On the other hand, we have the hit and run case in North Delhi where a young man, Siddharth Sharma, was killed when a minor hit him at high speed while he was crossing the road. The media carried the outrage, which was felt by the masses, with the case being followed (atleast in the initial few days) with much furore and attention. Much was made about the case, how the minor had been involved in accidents earlier and how it was with the full knowledge of his father, who not only didn’t stop him, but also enabled him.
In both cases, we have minors, both class 12 students, both from affluent backgrounds. In Bihar, her parents were in a comfortable position enough to help circumvent the board exams. In Delhi, the boy’s family had already once helped in making a previous accident case go away, hence this escape was nothing but a cake walk. But the evident difference is in the stark contrast in their treatment. While in Delhi, the boy, who was denied bail on 19th April, but hardly a week later, the Juvenile board decided to change its order on the application and was let out for entrance exams on 26th April, the same wasn’t applicable for the girl.
Ruby Rai, caught in the middle of a storm, failed by her parents who were willing to manipulate the system, failed by her teachers who helped them in doing so, wasn’t lent with the same helping hand. We are informed today that her bail has been denied, while investigations are still ongoing into those who had a hand to play in the fraud.
One minor kills and the entire system works towards allowing him to walk away from it without much thought. Other minor trusted her elders and is now being shunted from jail to juvenile centres for it.
The system has failed them both, making scapegoat out of one and letting the other know he can get away with even murder. Is this the upbringing we wish our youth to have?
We debate the patriotism of Kanhaiya Kumar (popularly known as an anti-nationalist), who would raise his voice for a cause he believes in. But our system would reward the one who mowed down a pedestrian and then tried to run as if he weren’t involved.
Our system would have us punish the girl whose only crime was to trust her elders, while they manipulated the process put in place for the child’s welfare and prosperity. Punishment, in this case, involves sending her to a Juvenile centre where children of every age are thrown together from all backgrounds and (in some cases) with some having psychological issues.
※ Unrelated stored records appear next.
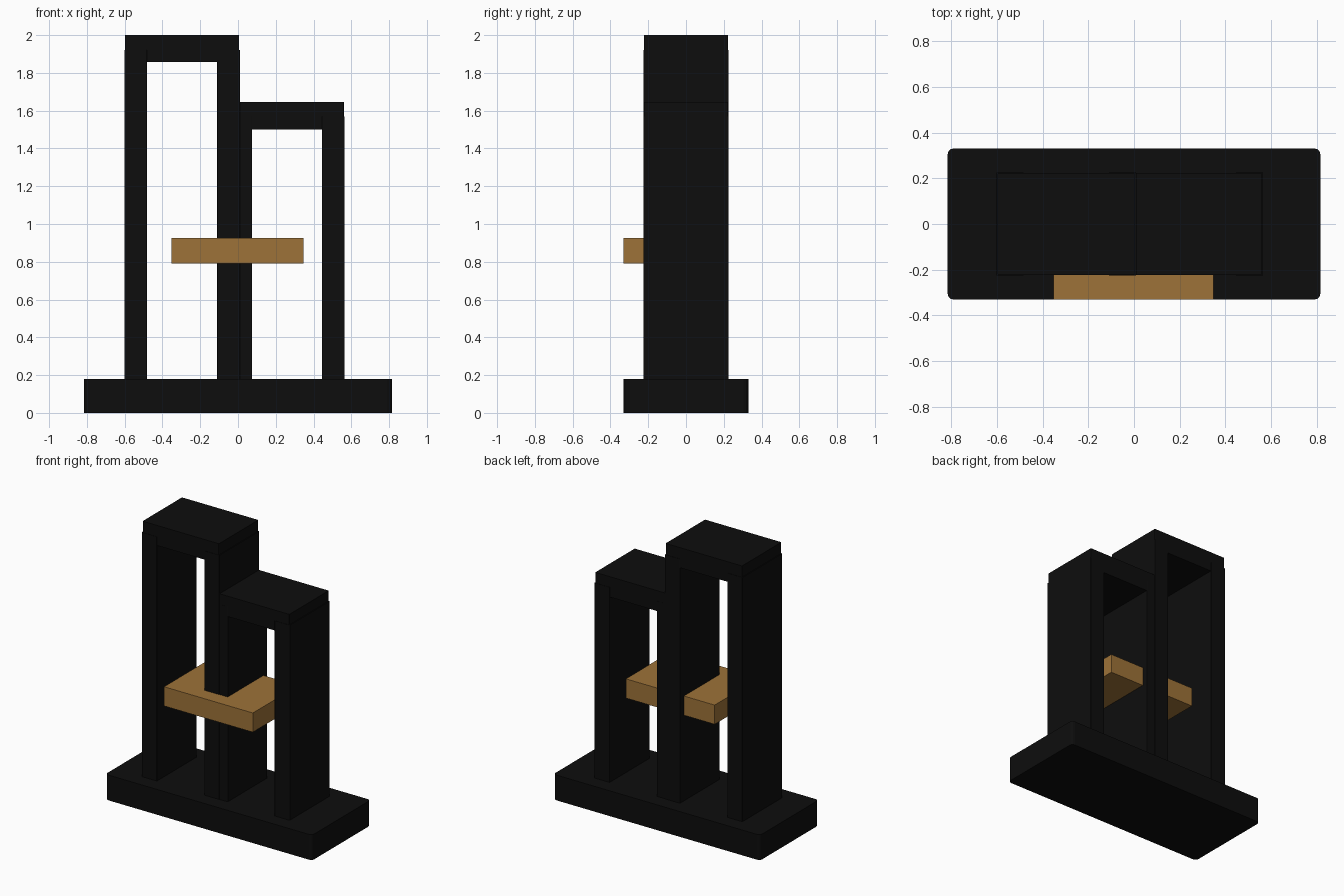
import bpy
import bmesh

old = bpy.data.objects.get("Cube")
if old:
    bpy.data.objects.remove(old, do_unlink=True)


def material(name, rgb):
    m = bpy.data.materials.new(name)
    m.use_nodes = True
    m.diffuse_color = (*rgb, 1)
    m.node_tree.nodes["Principled BSDF"].inputs["Base Color"].default_value = (*rgb, 1)
    return m


black = material("matte black", (0.004, 0.004, 0.004))
wood = material("warm wood", (0.34, 0.17, 0.04))


def box(name, xs, ys, zs, mat, corner=0.0):
    """Box from its extents, with optionally rounded vertical edges."""
    bm = bmesh.new()
    bmesh.ops.create_cube(bm, size=1)
    spans = (xs, ys, zs)
    for v in bm.verts:
        v.co = [a + (c + 0.5) * (b - a) for c, (a, b) in zip(v.co, spans)]
    if corner:
        upright = [e for e in bm.edges
                   if abs(e.verts[0].co.z - e.verts[1].co.z) > 0.01]
        bmesh.ops.bevel(bm, geom=upright, offset=corner, segments=3,
                        profile=0.5, affect='EDGES')
    me = bpy.data.meshes.new(name)
    bm.to_mesh(me)
    bm.free()
    me.materials.append(mat)
    ob = bpy.data.objects.new(name, me)
    bpy.context.collection.objects.link(ob)
    return ob


# Rounded plinth
box("base", (-0.815, 0.815), (-0.33, 0.33), (0, 0.18), black, 0.025)

# Upright posts, sunk slightly into the base
post_y = (-0.225, 0.225)
for name, x0, x1, top in (("tall_outer_post", -0.602, -0.482, 1.92),
                          ("tall_inner_post", -0.11, 0.01, 1.92),
                          ("short_inner_post", -0.045, 0.075, 1.57),
                          ("short_outer_post", 0.445, 0.565, 1.57)):
    # the short inner post sits a hair back where it overlaps its neighbour
    y = (-0.223, 0.223) if name == "short_inner_post" else post_y
    box(name, (x0, x1), y, (0.17, top), black, 0.004)

# Beams closing each arch
beam_y = (-0.222, 0.222)
box("tall_top_beam", (-0.597, 0.005), beam_y, (1.857, 2.0), black, 0.004)
box("short_top_beam", (0.0, 0.56), beam_y, (1.5, 1.645), black, 0.004)

# Wooden shelf passing through the middle posts
box("wooden_shelf", (-0.352, 0.348), (-0.33, 0.18), (0.79, 0.927), wood)
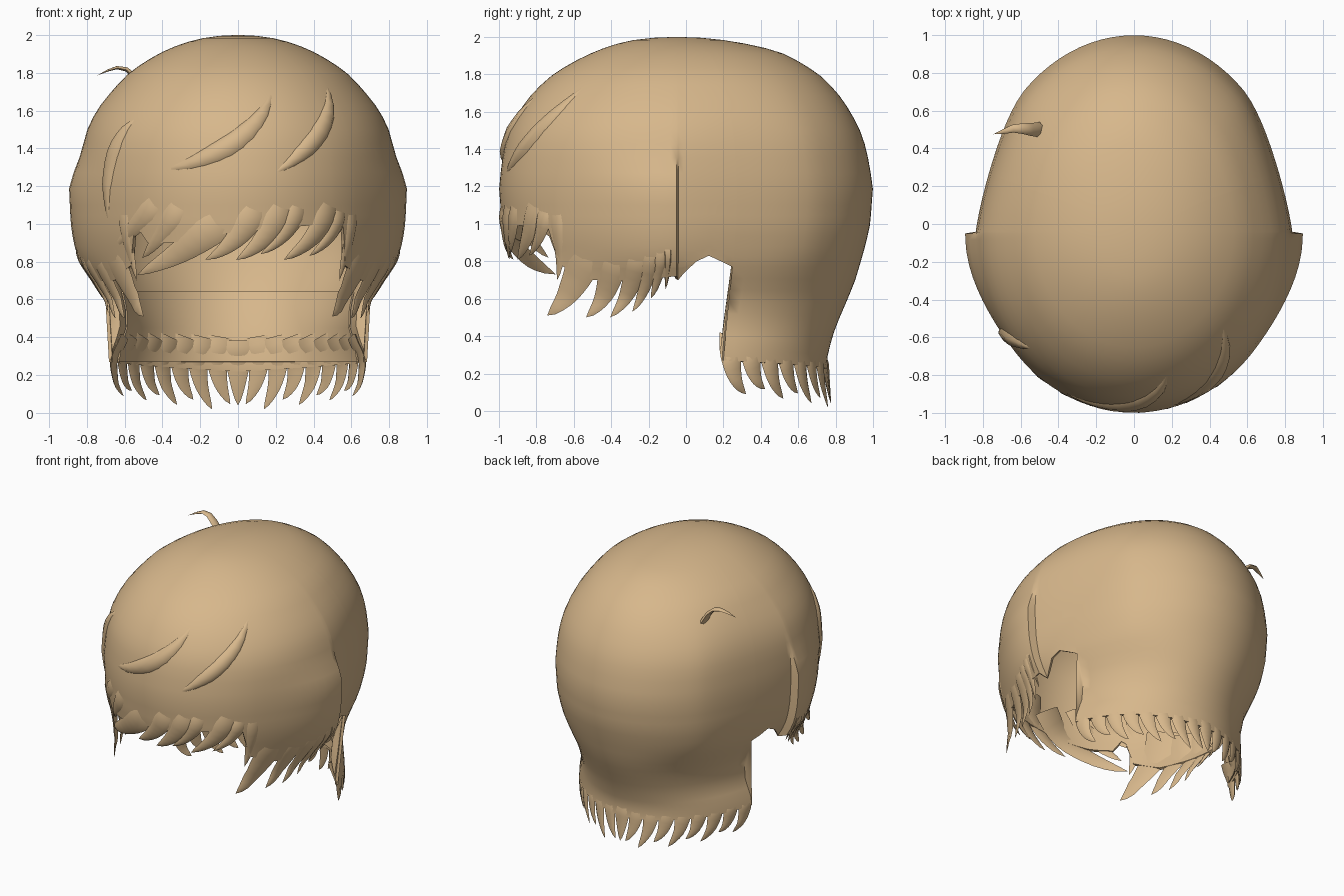
import bpy, bmesh, math
from mathutils import Vector

if "Cube" in bpy.data.objects:
    bpy.data.objects.remove(bpy.data.objects["Cube"])

HAIR = bpy.data.materials.new("sandy_hair")
HAIR.diffuse_color = (0.68, 0.475, 0.26, 1)
HAIR.use_nodes = True
HAIR.node_tree.nodes["Principled BSDF"].inputs["Base Color"].default_value = HAIR.diffuse_color
YC = -0.05
# head profile: height, half width, front y, back y
PROF = [(2.0, 0, -.05, -.05), (1.98, .20, -.30, .22), (1.92, .38, -.49, .50),
        (1.8, .575, -.71, .71), (1.7, .67, -.82, .81), (1.6, .75, -.895, .88),
        (1.5, .797, -.945, .93), (1.4, .825, -.975, .965), (1.2, .84, -1.0, 1.0),
        (1.0, .83, -.985, .985), (.9, .815, -.97, .963), (.8, .785, -.95, .935),
        (.7, .725, -.945, .905), (.6, .675, -.94, .865), (.45, .67, -.95, .80),
        (.3, .72, -.95, .755), (.15, .71, -.95, .77), (0, .66, -.95, .79)]


def lerp_table(table, v):
    for p, q in zip(table, table[1:]):
        lo, hi = min(p[0], q[0]), max(p[0], q[0])
        if lo <= v <= hi:
            if p[0] > 1.7 and table is PROF:      # round dome near the crown
                s = lambda h: math.sqrt(max(0, 2 - h))
                f = (s(v) - s(p[0])) / (s(q[0]) - s(p[0]))
            else:
                f = (v - p[0]) / (q[0] - p[0])
            return [i + (j - i) * f for i, j in zip(p[1:], q[1:])]
    return list(table[-1][1:])


def smooth(t):
    t = max(0, min(1, t))
    return t * t * (3 - 2 * t)


def surf(a, z, off=0):
    """Point on the head; a = degrees from the front, positive towards +x."""
    w, f, b = lerp_table(PROF, max(0, min(2, z)))
    A = abs(a)
    e = 1
    if A <= 90.1:                                 # front side locks flare outwards
        w += .055 * smooth((A - 50) / 38) * smooth((1.42 - z) / .25)
        e = 1 - .4 * smooth((.85 - z) / .3)       # and stay boxy lower down
    elif A < 135:                                 # slight tuck behind the ears
        w -= .035 * math.sin(math.pi * (A - 90) / 45) * smooth((z - .6) / .3) * smooth((1.9 - z) / .5)
    r = (YC - f if A <= 90 else b - YC) + off
    t = math.radians(a)
    s = math.sin(t)
    if e < 1:
        s = math.copysign(abs(s) ** e, s)
    return Vector(((w + off) * s, YC - r * math.cos(t), z))


def normal(a, z):
    da = surf(a + 1, z) - surf(a - 1, z)
    if abs(abs(a) - 90) < 2:
        da = surf(math.copysign(89, a), z) - surf(math.copysign(87, a), z)
        da *= math.copysign(1, a)
    dz = surf(a, z + .03) - surf(a, z - .03)
    n = da.cross(dz).normalized()
    return n if n.dot(surf(a, z) - Vector((0, YC, z - .01))) > 0 else -n


def ax(x, z):
    """Front angle at a given x."""
    w = lerp_table(PROF, z)[0]
    return math.degrees(math.asin(max(-1, min(1, x / w))))


def ay(y, z):
    """Side angle at a given y."""
    w, f, b = lerp_table(PROF, z)
    r = YC - f if y < YC else b - YC
    return math.degrees(math.acos(max(-1, min(1, (YC - y) / r))))


def finish(name, bm, thick=0):
    bmesh.ops.remove_doubles(bm, verts=bm.verts, dist=.0005)
    bmesh.ops.recalc_face_normals(bm, faces=bm.faces)
    me = bpy.data.meshes.new(name)
    bm.to_mesh(me)
    bm.free()
    ob = bpy.data.objects.new(name, me)
    bpy.context.collection.objects.link(ob)
    me.materials.append(HAIR)
    bpy.ops.object.select_all(action='DESELECT')
    ob.select_set(True)
    bpy.context.view_layer.objects.active = ob
    if thick:
        m = ob.modifiers.new("thickness", 'SOLIDIFY')
        m.thickness, m.offset = thick, -1
        bpy.ops.object.modifier_apply(modifier=m.name)
    bpy.ops.object.shade_smooth_by_angle(angle=math.radians(50))
    return ob


def grid(bm, rows):
    vs = [[bm.verts.new(p) for p in r] for r in rows]
    for r, s in zip(vs, vs[1:]):
        for i in range(len(r) - 1):
            bm.faces.new((r[i], r[i + 1], s[i + 1], s[i]))


def sweep(bm, pts, norms, width, height, both):
    """Pointed lock with a lens section along a path."""
    n = len(pts)
    sec = [(1, 0), (.55, .8), (-.55, .8), (-1, 0), (-.5, -.5), (.5, -.5)]
    rings = []
    for i, (p, N) in enumerate(zip(pts, norms)):
        u = i / (n - 1)
        T = (pts[min(i + 1, n - 1)] - pts[max(i - 1, 0)]).normalized()
        B = N.cross(T).normalized()
        k = math.sin(math.pi * u) ** .8 if both and 0 < u < 1 else (0 if both else (1 - u) ** .7)
        rings.append([p + B * (width * k * c) + N * (height * k * s) for c, s in sec + sec[:1]])
    grid(bm, rings)


def lock(bm, root, mid, tip, width, height=.03, both=False, off=0):
    """Curved lock growing out of the head surface; points are (angle, height)."""
    pts, norms = [], []
    for i in range(12):
        u = i / 11
        a, z = [(1 - u) ** 2 * p + 2 * u * (1 - u) * q + u * u * r
                for p, q, r in zip(root, mid, tip)]
        sink = 0 if both else -(height + .008) * (1 - smooth(u / .4))
        pts.append(surf(a, z, off + sink))
        norms.append(normal(a, max(z, .04)))
    sweep(bm, pts, norms, width, height, both)


# hair shell: dome whose lower rim follows fringe, side locks, ear opening and nape
RIM_R = [(0, .96), (34, 1.0), (38, 1.06), (42, 1.0), (46, .78), (60, .70), (75, .70), (90, .72),
         (90.5, .70), (95, .79), (100, .83), (107.8, .77), (108, .27), (180, .22)]
RIM_L = [(0, .96), (25, .90), (36, .90), (41, 1.0)] + RIM_R[4:]
cols = sorted({s * a for s in (1, -1) for a in list(range(0, 181, 4)) + [90, 90.5, 107.8, 38, 42, 46]})
rim = {a: lerp_table(RIM_R if a > 0 else RIM_L, abs(a))[0] for a in cols}
bm = bmesh.new()
rows = [[surf(a, 2 - .9 * (i / 18) ** 1.8) for a in cols] for i in range(19)]
rows += [[surf(a, 1.1 - (1.1 - max(rim[a], .77)) * i / 6) for a in cols] for i in range(1, 7)]
rows += [[surf(a, min(rim[a], .77) if i == 8 else max(rim[a], .77) - (max(rim[a], .77) - rim[a]) * i / 8)
          if rim[a] < .77 else surf(a, rim[a]) for a in cols] for i in range(1, 9)]
grid(bm, rows)
finish("hair_shell", bm, .02)

# inner nape layer with a straight upper edge
bm = bmesh.new()
grid(bm, [[surf(a, z, -.03) for a in range(112, 249, 4)] for z in (.64, .55, .45, .35, .27)])
finish("nape_lining", bm, .008)

# nape tips, curling towards the back centre
bm = bmesh.new()
for s in (1, -1):
    for i in range(8):
        a = 112 + i * 8.5
        tip = .10 - .012 * i + (.03 if i % 2 else -.01)
        lock(bm, (s * a, .40), (s * (a - 2), .17), (s * (a + 5), max(tip, 0)), .072, .022, off=-.01)
lock(bm, (180, .38), (180, .2), (180, .04), .085, .025, off=-.01)
finish("nape_tips", bm)

# side locks, sweeping forwards and down
bm = bmesh.new()
SIDE = [(-.52, 1.0, -.56, .64, -.75, .51, .13), (-.40, .95, -.38, .62, -.54, .50, .10),
        (-.27, .95, -.25, .65, -.41, .50, .085), (-.19, .98, -.18, .68, -.29, .53, .065),
        (-.13, .98, -.13, .72, -.19, .60, .05), (-.10, .95, -.09, .8, -.11, .65, .035)]
for s in (1, -1):
    for y0, z0, y1, z1, y2, z2, w in SIDE:
        lock(bm, (s * ay(y0, z0), z0), (s * ay(y1, z1), z1), (s * ay(y2, z2), z2), w, .026, off=-.01)
    lock(bm, (s * 46, 1.2), (s * 48, .9), (s * 44, .70), .07, .026, off=-.008)
finish("side_locks", bm)

# fringe locks, swept towards -x: root, bend, tip (x, z) and width
bm = bmesh.new()
FRINGE = [(-.38, 1.2, -.50, 1.0, -.67, .86, .09), (-.02, 1.12, -.18, .87, -.51, .73, .12),
          (.12, 1.2, .07, .92, -.17, .81, .10), (.26, 1.22, .21, .92, -.01, .81, .10),
          (.34, 1.2, .31, .95, .12, .84, .08), (.51, 1.23, .47, .93, .24, .81, .10),
          (.55, 1.16, .55, .95, .38, .83, .075), (-.27, 1.2, -.36, .96, -.51, .82, .09)]
for x0, z0, x1, z1, x2, z2, w in FRINGE:
    lock(bm, (ax(x0, z0), z0), (ax(x1, z1), z1), (ax(x2, z2), z2), w, .035, off=-.008)
finish("fringe_locks", bm)

# raised strands on the forehead and left temple
bm = bmesh.new()
for x0, z0, x1, z1, x2, z2, w in [(.18, 1.70, .02, 1.36, -.39, 1.285, .055),
                                  (.47, 1.74, .44, 1.43, .19, 1.265, .05),
                                  (-.54, 1.56, -.69, 1.42, -.685, 1.0, .05)]:
    lock(bm, (ax(x0, z0), z0), (ax(x1, z1), z1), (ax(x2, z2), z2), w, .03, True, -.004)
finish("raised_strands", bm)

# small stray curl near the crown
bm = bmesh.new()
path = [Vector(p) for p in [(-.50, .50, 1.70), (-.545, .50, 1.775), (-.59, .505, 1.815),
                            (-.64, .505, 1.825), (-.69, .49, 1.81), (-.745, .475, 1.785)]]
norms = [Vector(n).normalized() for n in [(.8, 0, .5), (.7, 0, .7), (.4, 0, 1),
                                          (0, 0, 1), (-.3, 0, 1), (-.5, 0, 1)]]
sweep(bm, path, norms, .04, .025, False)
finish("stray_curl", bm)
There have been cases of sociopaths being in such homes without ever being diagnosed or even discovered.
The various bodies involved should be answerable to us, the public. Is this the kind of society we are bringing up our children in?
Ranveer Raj Bhatnagar